▶ **Task instructions**
For the entries that follow, say how many lines hold the string "True", with nothing else in the reply.
-----
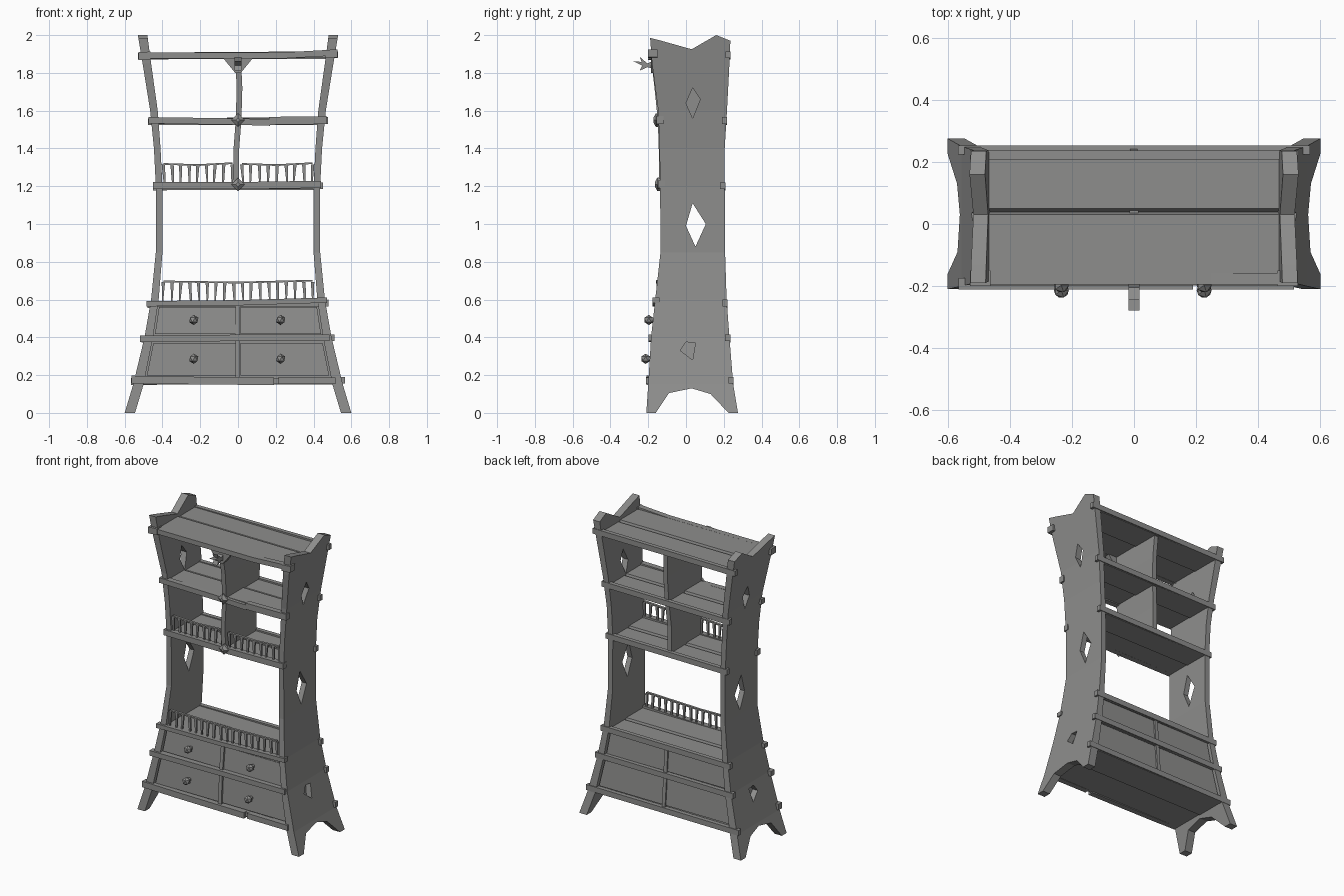
import bpy, bmesh, math, random
from mathutils import Vector, Matrix

random.seed(4)
if "Cube" in bpy.data.objects:
    bpy.data.objects.remove(bpy.data.objects["Cube"], do_unlink=True)

wood = bpy.data.materials.new("grey_wood")
wood.use_nodes = True
GREY = (0.27, 0.27, 0.265, 1)
wood.diffuse_color = GREY
wood.node_tree.nodes["Principled BSDF"].inputs["Base Color"].default_value = GREY

# Curved cabinet outline: height, inner x, outer x, front y, back y
LEVELS = [(0, .545, .60, -.21, .275), (.15, .50, .555, -.2, .25),
          (.4, .45, .495, -.185, .23), (.6, .42, .46, -.163, .215),
          (.85, .40, .435, -.135, .207), (1.2, .40, .435, -.137, .205),
          (1.4, .41, .445, -.14, .205), (1.6, .425, .465, -.147, .217),
          (1.85, .46, .505, -.18, .23), (2, .48, .53, -.19, .237)]
INNER, OUTER, FRONT, BACK = 1, 2, 3, 4


def at(z, column):
    for a, b in zip(LEVELS, LEVELS[1:]):
        if z <= b[0]:
            t = (z - a[0]) / (b[0] - a[0])
            return a[column] + t * (b[column] - a[column])
    return LEVELS[-1][column]


def finish(name, bm):
    bmesh.ops.recalc_face_normals(bm, faces=bm.faces)
    mesh = bpy.data.meshes.new(name)
    bm.to_mesh(mesh)
    bm.free()
    mesh.materials.append(wood)
    obj = bpy.data.objects.new(name, mesh)
    bpy.context.collection.objects.link(obj)
    return obj


def loft(name, rings):
    bm = bmesh.new()
    rows = [[bm.verts.new(p) for p in ring] for ring in rings]
    n = len(rows[0])
    for a, b in zip(rows, rows[1:]):
        for i in range(n):
            bm.faces.new((a[i], a[(i + 1) % n], b[(i + 1) % n], b[i]))
    bm.faces.new(rows[0])
    bm.faces.new(rows[-1])
    return finish(name, bm)


def rect(x0, x1, y0, y1, z):
    return [(x0, y0, z), (x1, y0, z), (x1, y1, z), (x0, y1, z)]


def rail(name, path, height, y0, y1):
    # beam running along x through (x, z) points
    h = height / 2
    return loft(name, [[(x, y0, z - h), (x, y1, z - h), (x, y1, z + h), (x, y0, z + h)]
                       for x, z in path])


def prism(name, outline, x0, x1):
    return loft(name, [[(x, y, z) for y, z in outline] for x in (x0, x1)])


# Side panels with arched feet, notched tops and diamond cut-outs
DIAMONDS = [[(0, 1.64), (.035, 1.72), (.075, 1.66), (.035, 1.56)],
            [(0, .99), (.035, 1.11), (.105, 1.0), (.05, .88)],
            [(-.03, .33), (0, .375), (.05, .37), (.035, .28)]]


def side_panel(name, side):
    middle = LEVELS[1:-1]
    outline = [(-.21, 0), (-.16, 0), (-.09, .105), (.03, .13), (.13, .1), (.225, 0), (.275, 0)]
    outline += [(r[BACK], r[0]) for r in middle]
    outline += [(.235, 1.97), (.16, 2), (.03, 1.925), (-.13, 1.97), (-.19, 1.985)]
    outline += [(r[FRONT], r[0]) for r in reversed(middle)]
    bm = bmesh.new()
    bm.faces.new([bm.verts.new((0, y, z)) for y, z in outline])
    for r in middle:
        bmesh.ops.bisect_plane(bm, geom=bm.verts[:] + bm.edges[:] + bm.faces[:],
                               plane_co=(0, 0, r[0]), plane_no=(0, 0, 1))
    inner = bm.verts[:]
    grown = bmesh.ops.extrude_face_region(bm, geom=bm.faces[:], use_keep_orig=True)["geom"]
    for v in inner:
        v.co.x = side * at(v.co.z, INNER)
    for v in grown:
        if isinstance(v, bmesh.types.BMVert):
            v.co.x = side * at(v.co.z, OUTER)
    panel = finish(name, bm)
    for outline in DIAMONDS:
        cutter = prism("diamond_cutter", outline, side * .3, side * .7)
        cutter.hide_render = True
        mod = panel.modifiers.new("cut", 'BOOLEAN')
        mod.operation, mod.solver, mod.object = 'DIFFERENCE', 'EXACT', cutter
        bpy.context.view_layer.update()
        evaluated = panel.evaluated_get(bpy.context.evaluated_depsgraph_get())
        cut = bpy.data.meshes.new_from_object(evaluated)
        panel.modifiers.clear()
        panel.data = cut
        bpy.data.objects.remove(cutter, do_unlink=True)


side_panel("left_side_panel", 1)
side_panel("right_side_panel", -1)

# Shelves: two planks each, the rear one sitting a little lower
SHELVES = {"base": .17, "drawer_shelf": .395, "counter": .578,
           "middle_shelf": 1.2, "upper_shelf": 1.545, "top": 1.893}
for name, z in SHELVES.items():
    x = at(z, INNER) + .012
    f, b = at(z, FRONT) + .008, at(z, BACK) - .004
    loft(name + "_front_plank", [rect(-x, x, f, .04, z - .015), rect(-x, x, f, .03, z + .015)])
    loft(name + "_rear_plank", [rect(-x, x, .035, b, z - .02), rect(-x, x, .05, b, z + .009)])
    # thin shelf ends showing through the sides, and back rails
    e = at(z, OUTER) + .016
    rail(name + "_back_rail", [(-e, z - .004), (0, z), (e, z + .003)], .036, b - .02, b + .008)

# Front rails, some broken into two pieces
RAILS = {"base_rail_a": ([(-.565, .177), (-.3, .172), (.19, .167)], .04),
         "base_rail_b": ([(.215, .172), (.515, .17)], .036),
         "drawer_rail": ([(-.52, .393), (0, .397), (.485, .398)], .034),
         "counter_rail": ([(-.485, .578), (0, .583), (.47, .597)], .028),
         "middle_rail": ([(-.45, 1.204), (0, 1.203), (.44, 1.21)], .038),
         "upper_rail_a": ([(-.475, 1.549), (0, 1.542), (.17, 1.537)], .034),
         "upper_rail_b": ([(.165, 1.546), (.468, 1.55)], .042),
         "top_rail": ([(-.52, 1.892), (.25, 1.893), (.52, 1.908)], .032)}
for name, (path, height) in RAILS.items():
    f = at(path[0][1], FRONT)
    rail(name, path, height, f - .012, f + .025)
for side, z in ((-1, 1.888), (1, 1.9)):
    x = side * .495
    rail("top_rail_end", [(x - .033, z), (x + .033, z + .004)], .042, -.2, -.15)

# Central divider, gently bowed
BOW = [(1.2, -.01), (1.38, -.01), (1.55, .003), (1.72, .008), (1.89, 0)]
loft("centre_divider", [rect(x - .015, x + .015, at(z, FRONT) - .004, at(z, BACK) - .015, z)
                        for z, x in BOW])

# Diamond bosses where the divider meets the rails
for z in (1.21, 1.55):
    y = at(z, FRONT) - .01
    loft("diamond_boss", [[(r * math.cos(a), y + d, z + r * math.sin(a))
                           for a in (0, math.pi / 2, math.pi, math.pi * 1.5)]
                          for r, d in ((.036, .01), (.036, -.004), (.012, -.018))])

# Bracket and carved hook under the top rail
loft("top_bracket", [[(-.08, y, 1.88), (.08, y, 1.88), (.015, y, 1.8), (-.015, y, 1.8)]
                     for y in (-.185, -.15)])
prism("carved_hook", [(-.16, 1.87), (-.16, 1.82), (-.205, 1.83), (-.245, 1.812), (-.232, 1.838),
                      (-.278, 1.862), (-.235, 1.858), (-.245, 1.885), (-.205, 1.85)], -.018, .018)


# Picket fences
def fence(name, x0, x1, base, top):
    y = at(base, FRONT) + .014
    rail(name + "_cap", [(x0, top - .004), ((x0 + x1) / 2, top - .01), (x1, top)], .009, y - .008, y + .008)
    count = round((x1 - x0) / .047)
    for i in range(count + 1):
        x = x0 + (x1 - x0) * i / count
        lean = random.uniform(-.008, .008)
        w = random.uniform(.003, .006)
        loft(name + "_picket", [rect(x + lean - w, x + lean + w, y - .005, y + .005, base),
                                rect(x - .009, x + .009, y - .006, y + .006, top - .006)])


fence("lower_fence", -.395, .395, .59, .7)
fence("upper_right_fence", -.395, -.03, 1.21, 1.322)
fence("upper_left_fence", .02, .395, 1.21, 1.322)

# Drawers with knobs, full depth so the rear shows panels too
for row, z0, z1 in (("lower", .197, .37), ("upper", .418, .56)):
    for side, label in ((-1, "right"), (1, "left")):
        rings = []
        for z in (z0, z1):
            x = sorted((side * .014, side * (at(z, INNER) - .008)))
            rings.append(rect(x[0], x[1], at(z, FRONT) + .012, at(z, BACK) - .014, z))
        loft(f"{row}_{label}_drawer", rings)
        zk = (z0 + z1) / 2 + .003
        y, xk = at(zk, FRONT), side * .23 - .004
        bm = bmesh.new()
        bmesh.ops.create_icosphere(bm, subdivisions=1, radius=.027,
                                   matrix=Matrix.Translation((xk, y - .022, zk)))
        bmesh.ops.create_cone(bm, cap_ends=True, segments=6, radius1=.012, radius2=.016, depth=.03,
                              matrix=Matrix.Translation((xk, y, zk)) @ Matrix.Rotation(math.pi / 2, 4, 'X'))
        finish(f"{row}_{label}_knob", bm)
    # filler behind the drawer gaps, and the centre post
    loft(row + "_drawer_carcass", [rect(-at(z, INNER) - .01, at(z, INNER) + .01, at(z, FRONT) + .035,
                                        at(z, BACK) - .03, z) for z in (z0 - .02, z1 + .01)])
    loft(row + "_centre_post", [rect(-.013, .011, at(z, FRONT) + .004, at(z, BACK) - .006, z)
                                for z in (z0 - .02, z1 + .01)])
-----
▶ **Solution to this exercise**
6